Vitter has the advantage of ten years as a U.S. Senator and a massive fundraising operation at his disposal. He has won two statewide elections and is leading in the polls at this early point in the race. Most analysts believe that Vitter is the heavy favorite to win; however, he does have some obstacles to overcome.
He faces formidable opposition from three candidates: Lt. Governor Jay Dardenne and Public Service Commissioner Scott Angelle, both Republicans, and State Representative John Bel Edwards, a Democrat legislator from Amite. None of the candidates have raised as much money as Vitter, but Dardenne has won four statewide elections in recent years. In fact, no one has won more statewide elections than Dardenne since Hurricane Katrina.

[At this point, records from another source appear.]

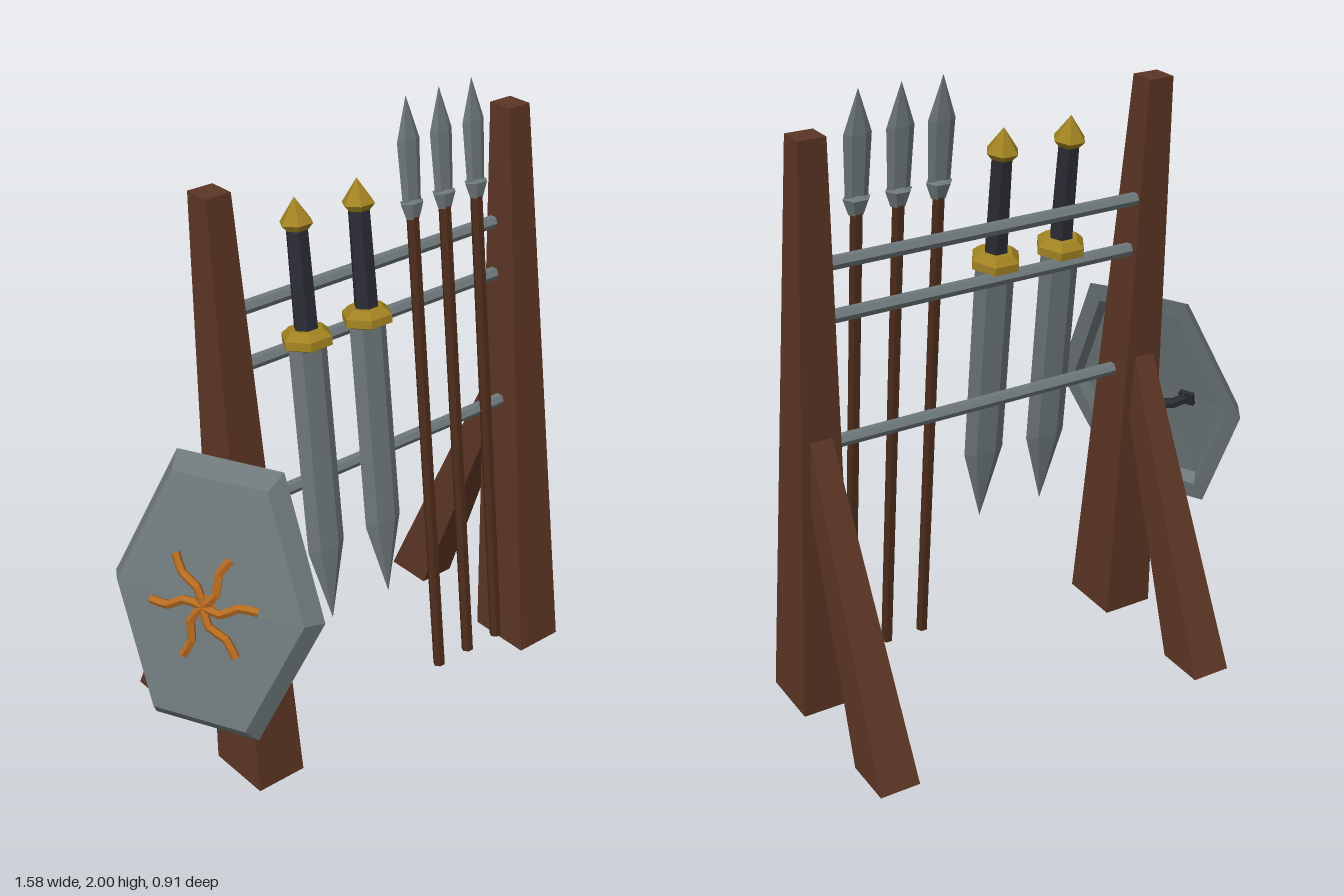
import * as THREE from 'three';

const mat = (name, color) => {
  const m = new THREE.MeshStandardMaterial({ color });
  m.name = name;
  return m;
};

export function createModel() {
  const wood = mat('wood', 0x5c3524);
  const shaftWood = mat('dark shaft wood', 0x4c2c1a);
  const steel = mat('steel', 0x6e787a);
  const gold = mat('gold', 0xa28322);
  const leather = mat('dark leather', 0x2a2b34);
  const bronze = mat('orange bronze', 0xb46a20);

  const model = new THREE.Group();
  model.name = 'weaponRack';

  const add = (parent, name, geometry, material) => {
    const mesh = new THREE.Mesh(geometry, material);
    mesh.name = name;
    parent.add(mesh);
    return mesh;
  };

  // Faceted normals for low-poly surfaces
  const facet = (g) => {
    const f = g.index ? g.toNonIndexed() : g;
    f.computeVertexNormals();
    return f;
  };

  // Six-sided turned solid from [radius, y] pairs, corners on the x axis
  const hexSolid = (profile, depth = 1) => {
    const pts = profile.map(([r, y]) => new THREE.Vector2(r, y));
    const g = new THREE.LatheGeometry(pts, 6, Math.PI / 2);
    return facet(g.scale(1, 1, depth));
  };

  // Tapered beam between two rectangles: { y, z0, z1, w }
  const beam = (bottom, top) => {
    const g = new THREE.BoxGeometry(1, 1, 1);
    const p = g.attributes.position;
    for (let i = 0; i < p.count; i++) {
      const e = p.getY(i) > 0 ? top : bottom;
      p.setXYZ(i, p.getX(i) * e.w, e.y, p.getZ(i) > 0 ? e.z1 : e.z0);
    }
    return facet(g);
  };

  // Posts with rear struts
  for (const [side, x] of [['right', -0.435], ['left', 0.702]]) {
    add(model, side + 'Post', beam(
      { y: 0, z0: 0.02, z1: 0.24, w: 0.172 },
      { y: 1.89, z0: -0.075, z1: 0.01, w: 0.085 }), wood).position.x = x;
    add(model, side + 'RearStrut', beam(
      { y: 0, z0: -0.458, z1: -0.29, w: 0.13 },
      { y: 0.97, z0: -0.03, z1: 0.06, w: 0.07 }), wood).position.x = x;
  }

  // Cross rails
  for (const [y, z] of [[1.51, -0.03], [1.34, -0.01], [0.91, 0.052]]) {
    const g = new THREE.CylinderGeometry(0.021, 0.021, 1.1, 6);
    const rail = add(model, 'rail', facet(g.rotateZ(Math.PI / 2)), steel);
    rail.position.set(0.134, y, z);
  }

  // Swords hanging point down, leaning back on the rails
  for (const x of [-0.155, 0.075]) {
    const sword = new THREE.Group();
    sword.name = 'sword';
    sword.position.set(x, 1.385, 0.035);
    sword.rotation.x = -Math.atan(0.125);
    add(sword, 'blade', hexSolid([[0, -0.945], [0.07, -0.69], [0.07, -0.02], [0, -0.02]], 0.3), steel);
    add(sword, 'guard', hexSolid([[0, -0.027], [0.06, -0.027], [0.08, -0.018], [0.08, 0.008], [0.055, 0.03], [0, 0.03]]), gold);
    add(sword, 'grip', hexSolid([[0.038, 0.025], [0.034, 0.345]]), leather);
    add(sword, 'pommel', hexSolid([[0, 0.33], [0.035, 0.33], [0.052, 0.35], [0, 0.425]]), gold);
    model.add(sword);
  }

  // Spears standing point up
  for (const x of [0.285, 0.415, 0.547]) {
    const spear = new THREE.Group();
    spear.name = 'spear';
    spear.position.set(x, 0.07, 0.179);
    spear.rotation.x = -Math.atan(0.117);
    add(spear, 'shaft', hexSolid([[0, 0], [0.02, 0], [0.02, 1.58], [0, 1.58]]), shaftWood);
    add(spear, 'socket', hexSolid([[0, 1.57], [0.025, 1.57], [0.043, 1.62], [0, 1.63]], 0.75), steel);
    add(spear, 'head', hexSolid([[0, 1.615], [0.036, 1.615], [0.044, 1.81], [0, 1.943]], 0.28), steel);
    model.add(spear);
  }

  // Hexagonal shield leaning on the post; local +z is its face
  const shield = new THREE.Group();
  shield.name = 'shield';
  shield.position.set(-0.585, 0.72, 0.149);
  shield.rotation.set(-0.25, -1.102, 0, 'YXZ');
  model.add(shield);
  const body = hexSolid([[0, 0.05], [0.27, 0.035], [0.29, 0], [0.343, 0], [0.305, 0.062], [0, 0.09]], 1.41);
  add(shield, 'shieldBody', body.rotateX(Math.PI / 2), steel);

  // Curved arms of the face ornament
  const ornament = new THREE.Group();
  ornament.name = 'ornament';
  ornament.position.z = 0.09;
  shield.add(ornament);
  for (const deg of [5, 63, 125, 185, 250, 308]) {
    const at = (r, turn, z) => {
      const a = THREE.MathUtils.degToRad(deg + turn);
      return new THREE.Vector3(r * Math.cos(a), r * Math.sin(a), z);
    };
    const path = new THREE.CatmullRomCurve3([at(0, 0, 0.008), at(0.06, -14, 0.012), at(0.115, 6, 0.006), at(0.175, 2, 0)]);
    add(ornament, 'ornamentArm', facet(new THREE.TubeGeometry(path, 6, 0.014, 5)), bronze);
  }
  add(ornament, 'ornamentCentre', facet(new THREE.SphereGeometry(0.036, 6, 4).scale(1, 1, 0.6)), bronze);

  // Hand grip on the back of the shield
  const gripPath = new THREE.CatmullRomCurve3([
    [-0.13, 0, 0.05], [-0.1, 0, -0.01], [0, 0, -0.03], [0.1, 0, -0.01], [0.13, 0, 0.05],
  ].map((p) => new THREE.Vector3(...p)));
  add(shield, 'handGrip', facet(new THREE.TubeGeometry(gripPath, 10, 0.018, 6)), leather);
  for (const s of [-1, 1]) {
    const mount = add(shield, 'gripMount', new THREE.BoxGeometry(0.05, 0.045, 0.03), leather);
    mount.position.set(s * 0.13, 0, 0.04);
  }

  return model;
}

Questions remain about whether retired U.S. Army General Russell Honore will run as an Independent and New Orleans Mayor Mitch Landrieu will run as a Democrat. Honore is the hero of Hurricane Katrina and has been leading the “Green Army” in the battle for the environment in Louisiana. Landrieu, of course is the Democratic Party’s best hope, but he may be reluctant to run after his sister suffered a rather significant defeat in her Senate race last November. Another wild card is State Treasurer John Kennedy, who is quite popular, and is looking at the Governor’s race, as well as the race for Attorney General or running for re-election as State Treasurer.
If no one else enters the race and it is set at four candidates, it is unlikely that Vitter will be able to prevail without a run-off. As the most conservative candidate in the race, he is well positioned to run first in the primary election, but his eventual victory may very well depend on who he faces in the run-off. If his runoff opponent is John Bel Edwards, Vitter will be the heavy favorite. There are no Democrats in statewide elected office in Louisiana today and that is likely not too change by the fall. However, if he faces either of his fellow Republicans in the run-off, Vitter is looking at a much more difficult road to victory.
In that scenario, the vast majority of Democrats in the state will likely vote for Vitter’s more moderate GOP opponent. In addition, enough Republicans dislike Vitter for either his abrasive personality or his “serious sin” which he committed with presumably the D.C. Madam’s call girl ring that he would be possibly vulnerable.
Vitter’s future may well be determined by who makes the run-off against him. In the 1991 gubernatorial runoff, Edwin Edwards would not have been able to beat any other candidate except David Duke. Thus, he was extremely fortunate to land in a runoff against him. In the 1995 Governor’s race, Mike Foster may have lost to any other runoff opponent except controversial African American congressman Cleo Fields, so he was quite fortunate as well.
It remains to be seen how fortunate Vitter will be in this race; however, to be sitting in his position today after the troubles he has faced in his career, Vitter should already be considered quite fortunate.